Presentation on theme: "Change, agency and partnership: new models for new times."— Presentation transcript:
Change, agency and partnership: new models for new times
The Importance of Teaching White paper 2010 Partnership: (5) to enable low performing schools to become academies /improve; deploy leaders across LA boundaries and increase productivity; open free schools and university technology colleges; save money through shared resources.
The Importance of Teaching White paper 2010 Collaboration (6) Financial incentive to reward schools which support weaker schools and demonstrably improve their performance. (2) Collaboration incentive for LAs to drive school improvement and raise the attainment of deprived children in underperforming schools. Between LAs to bring down the cost of SEN provision. Professional collaboration to share ideas that work.(2)
The Importance of Teaching White paper 2010 Competition / Diversity (6) Diversification of provision including increased opportunities for voluntary and private sector providers. Secretary of state power to close inadequate provision and specify to LAs what kind of provision should replace it. Simplification of bureaucratic competition process currently required to open a new school. Where new school is needed first choice will be academy or free school. (Diversity is not mentioned in any other context.)

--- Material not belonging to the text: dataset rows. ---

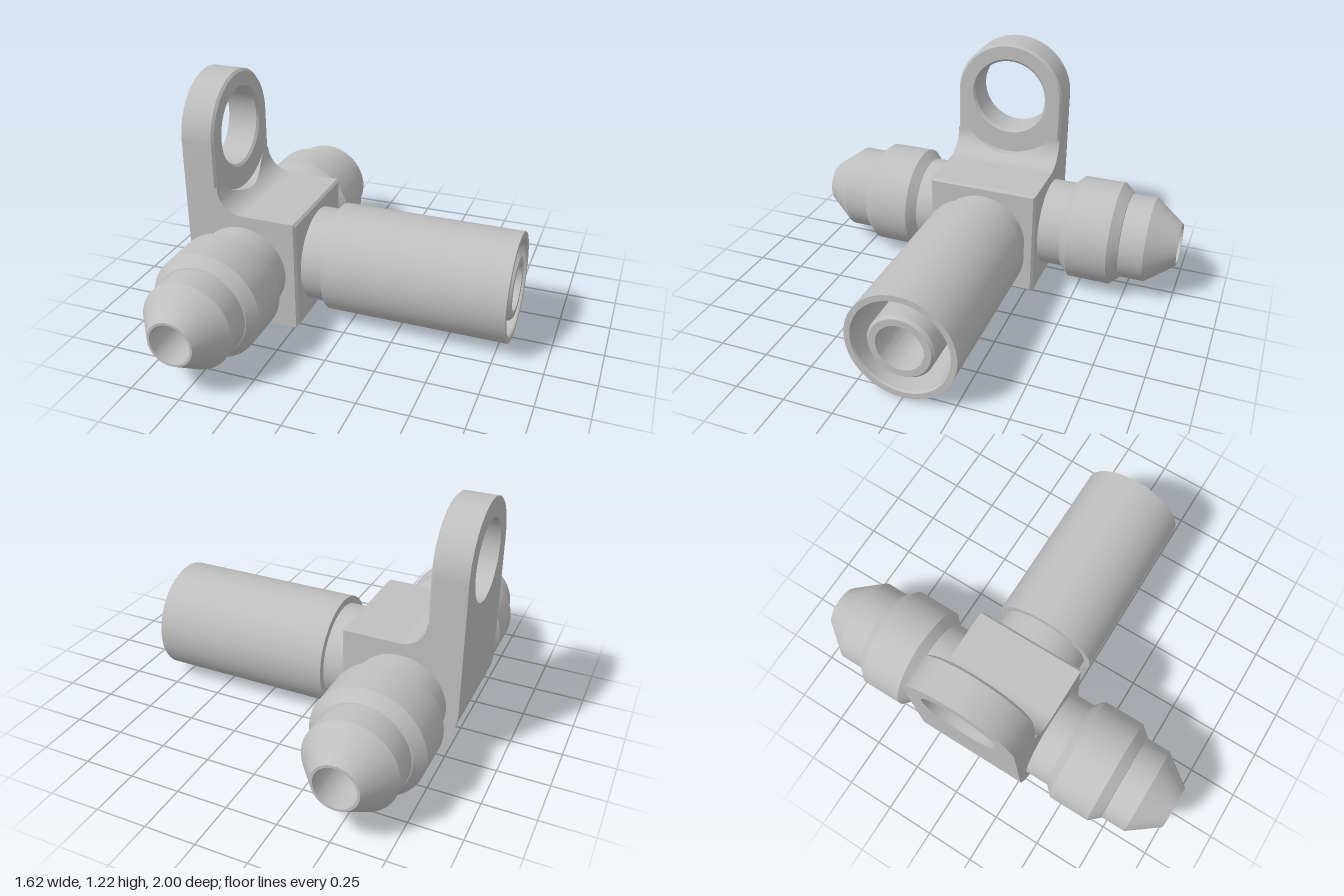
import * as THREE from 'three';
import { toCreasedNormals } from 'three/addons/utils/BufferGeometryUtils.js';

const CX = -0.52, CY = 0.295, H = 0.29;      // body axis and half width
const TAB_X = -0.64, EYE_Y = 0.935;          // lug inner face, eye height
const FILLET = 0.13, SPOT = 0.32;            // fillet and spot-face radii

export function createModel() {
  const group = new THREE.Group();
  const metal = new THREE.MeshStandardMaterial({ color: 0xbfbfbf });
  metal.name = 'grey metal';

  const add = (name, geo) => {
    const mesh = new THREE.Mesh(toCreasedNormals(geo, 0.45), metal);
    mesh.name = name;
    group.add(mesh);
    return mesh;
  };
  const lathe = (pts) =>
    new THREE.LatheGeometry(pts.map(([r, y]) => new THREE.Vector2(r, y)), 80);
  const circle = (x, y, r) => new THREE.Path().absarc(x, y, r, 0, Math.PI * 2, true);

  // Body: block with one rounded lower edge and a cross bore
  const c = 0.012;
  const right = -0.23 - c;
  const body = new THREE.Shape();
  body.moveTo(right, CY - H);
  body.lineTo(right, CY + H);
  body.lineTo(CX - H, CY + H);
  body.lineTo(CX - H, CY);
  body.absarc(CX, CY, H, Math.PI, Math.PI * 1.5, false);
  body.holes.push(circle(CX, CY, 0.1));
  add('body', new THREE.ExtrudeGeometry(body, { depth: 2 * H, bevelEnabled: false, curveSegments: 40 })
    .translate(0, 0, -H));

  // Chamfered face of the body on the tube side
  const chamfer = new THREE.CylinderGeometry((H - c) * Math.SQRT2, H * Math.SQRT2, c, 4)
    .rotateY(Math.PI / 4).rotateZ(-Math.PI / 2).translate(-0.23 - c / 2, CY, 0);
  add('bodyChamfer', chamfer);

  // Lug: round-topped plate with an eye, chamfered on its inner face
  const lugShape = (bottom) => {
    const s = new THREE.Shape();
    s.moveTo(-H, bottom);
    s.lineTo(H, bottom);
    s.lineTo(H, EYE_Y);
    s.absarc(0, EYE_Y, H, 0, Math.PI, false);
    s.closePath();
    s.holes.push(circle(0, EYE_Y, 0.195));
    return s;
  };
  const lugBack = new THREE.ExtrudeGeometry(lugShape(0.575),
    { depth: 0.15, bevelEnabled: false, curveSegments: 48 });
  add('lug', lugBack.rotateY(Math.PI / 2).translate(CX - H, 0, 0));
  const lugFront = new THREE.ExtrudeGeometry(lugShape(0.54), {
    depth: 0.06, bevelEnabled: true, bevelSegments: 1, curveSegments: 48,
    bevelSize: c, bevelThickness: c, bevelOffset: -c,
  });
  add('lugChamfer', lugFront.rotateY(Math.PI / 2).translate(TAB_X - 0.06 - c, 0, 0));

  // Fillet ends between lug and body
  const fx = TAB_X + FILLET, fy = CY + H + FILLET, zCut = 0.22;
  const web = new THREE.Shape();
  web.moveTo(TAB_X - 0.02, CY + H - 0.02);
  web.lineTo(fx, CY + H - 0.02);
  web.lineTo(fx, CY + H);
  web.absarc(fx, fy, FILLET, Math.PI * 1.5, Math.PI, true);
  web.lineTo(TAB_X - 0.02, fy);
  for (const z of [-H, zCut]) {
    add('filletEnd', new THREE.ExtrudeGeometry(web,
      { depth: H - zCut, bevelEnabled: false, curveSegments: 16 }).translate(0, 0, z));
  }

  // Fillet middle, with the round spot-face cut into it
  const cols = 40, rows = 16, pos = [], index = [];
  for (let i = 0; i <= cols; i++) {
    const z = -zCut + (2 * zCut * i) / cols;
    const yc = Math.min(fy, EYE_Y - Math.sqrt(SPOT * SPOT - z * z));
    const start = Math.asin((fy - yc) / FILLET);
    pos.push(TAB_X, yc, z);
    for (let j = 0; j < rows; j++) {
      const a = start + (Math.PI / 2 - start) * (j / (rows - 1));
      pos.push(fx - FILLET * Math.cos(a), fy - FILLET * Math.sin(a), z);
    }
  }
  const stride = rows + 1;
  for (let i = 0; i < cols; i++) {
    for (let j = 0; j < rows; j++) {
      const a = i * stride + j, b = a + 1, d = a + stride;
      index.push(a, d, b, b, d, d + 1);
    }
  }
  const fillet = new THREE.BufferGeometry();
  fillet.setAttribute('position', new THREE.Float32BufferAttribute(pos, 3));
  fillet.setIndex(index);
  add('fillet', fillet);

  // Two mirrored nozzles, bored through
  for (const side of [1, -1]) {
    const nozzle = lathe([
      [0.23, 0.28], [0.23, 0.41], [0.275, 0.455], [0.275, 0.67], [0.23, 0.72],
      [0.225, 0.722], [0.225, 0.85], [0.112, 1], [0.1, 1], [0.1, 0.28],
    ]);
    add(side > 0 ? 'frontNozzle' : 'backNozzle',
      nozzle.rotateX(side * Math.PI / 2).translate(CX, CY, 0));
  }

  // Tube: neck, sleeve, annular recess, inner pipe and blind bore
  const tube = lathe([
    [0.238, -0.24], [0.238, -0.11], [0.275, -0.11], [0.275, 0.805], [0.245, 0.805],
    [0.24, 0.795], [0.24, 0.0], [0.165, 0.0], [0.165, 0.79], [0.152, 0.805],
    [0.118, 0.805], [0.118, -0.15], [0, -0.22],
  ]);
  add('tube', tube.rotateZ(-Math.PI / 2).translate(0, CY, 0));

  return group;
}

The Importance of Teaching White paper 2010 Equality (1) Improving the quality of education for excluded pupils (black boys and FSM specified). Social mobility (2) Through academies. Autonomy (36) or Regulation? Under the 1988 Education Reform Act, the education minister had 200 powers of direction, he now has more than 2,000.
Basic principles of democracy … a concern for the protection of human rights, for the equality of all citizens, for the maximization of individual liberty and for the maintenance of popular sovereignty. Kelly (1995:48)
The democratic tension Classical democracy (social democratic) Modern proceduralist democracy (neo-liberal) A popular form of power that strives to create expanding opportunities for the direct participation of members of a society in deliberation and decision- making. A representative system of political decision-making and a mechanism for selecting a leading political elite. Carr and Hartnett (1996) Justification Only through the active participation of individuals in deliberation, consensus and collective action, can democracy be realised. Only through the primacy of economic freedom and minimal government can democracy be realised.
Democracy, education and schooling Classical democracyProceduralist democracy The educative life is constructed through participation in a wide range of democratic systems. The role of schools is to offer a minority an education appropriate for political leadership, and to initiate the majority into the values, attitudes and behavior appropriate to their role as producers, workers and consumers; The aim of education is to initiate individuals into the values, attitudes and behavior appropriate to active participation in democratic institutions and processes. The approach to curriculum development is through process and praxis, through a meaning of community that emphasizes personal networks and relationships, association and communion. The approach to curriculum development is through outcomes, and a view of community as place (territory) and as marketised networks.
1. In practice, the principles of rights, equality, freedom and popular sovereignty, can run counter to each other. How should we position ourselves in relation to democratic principles: whose rights, equality, freedom/emancipation are we privileging? How is this justified? What kind of shared principles articulate our position? 2. Democracy requires citizens who can think critically, whilst the market needs consumers who can be easily influenced by media and advertising. How do we enable CPD that is essentially concerned with criticality? How do we sell the collectivist necessities of criticality in the context of the necessary individualisation of the market ? How does the market affect quality? What kind of shared principles articulate our position? 3. Partnerships are presented as an alternative to hierarchies and markets (cooperation, collaboration, participation) and as a means of co-operation between political and civil society, yet are bound by economically driven central control over key processes. How are partnerships generally conceived in the current ideological landscape (between schools /academies / HEIs private providers) ? What are the barriers to collaboration? Does this matter? What can we do? 4. Education has moved from being conceived as a public good, to being conceived as a market commodity. What does education as a public good mean in a market economy? What kind of shared principles articulate our position?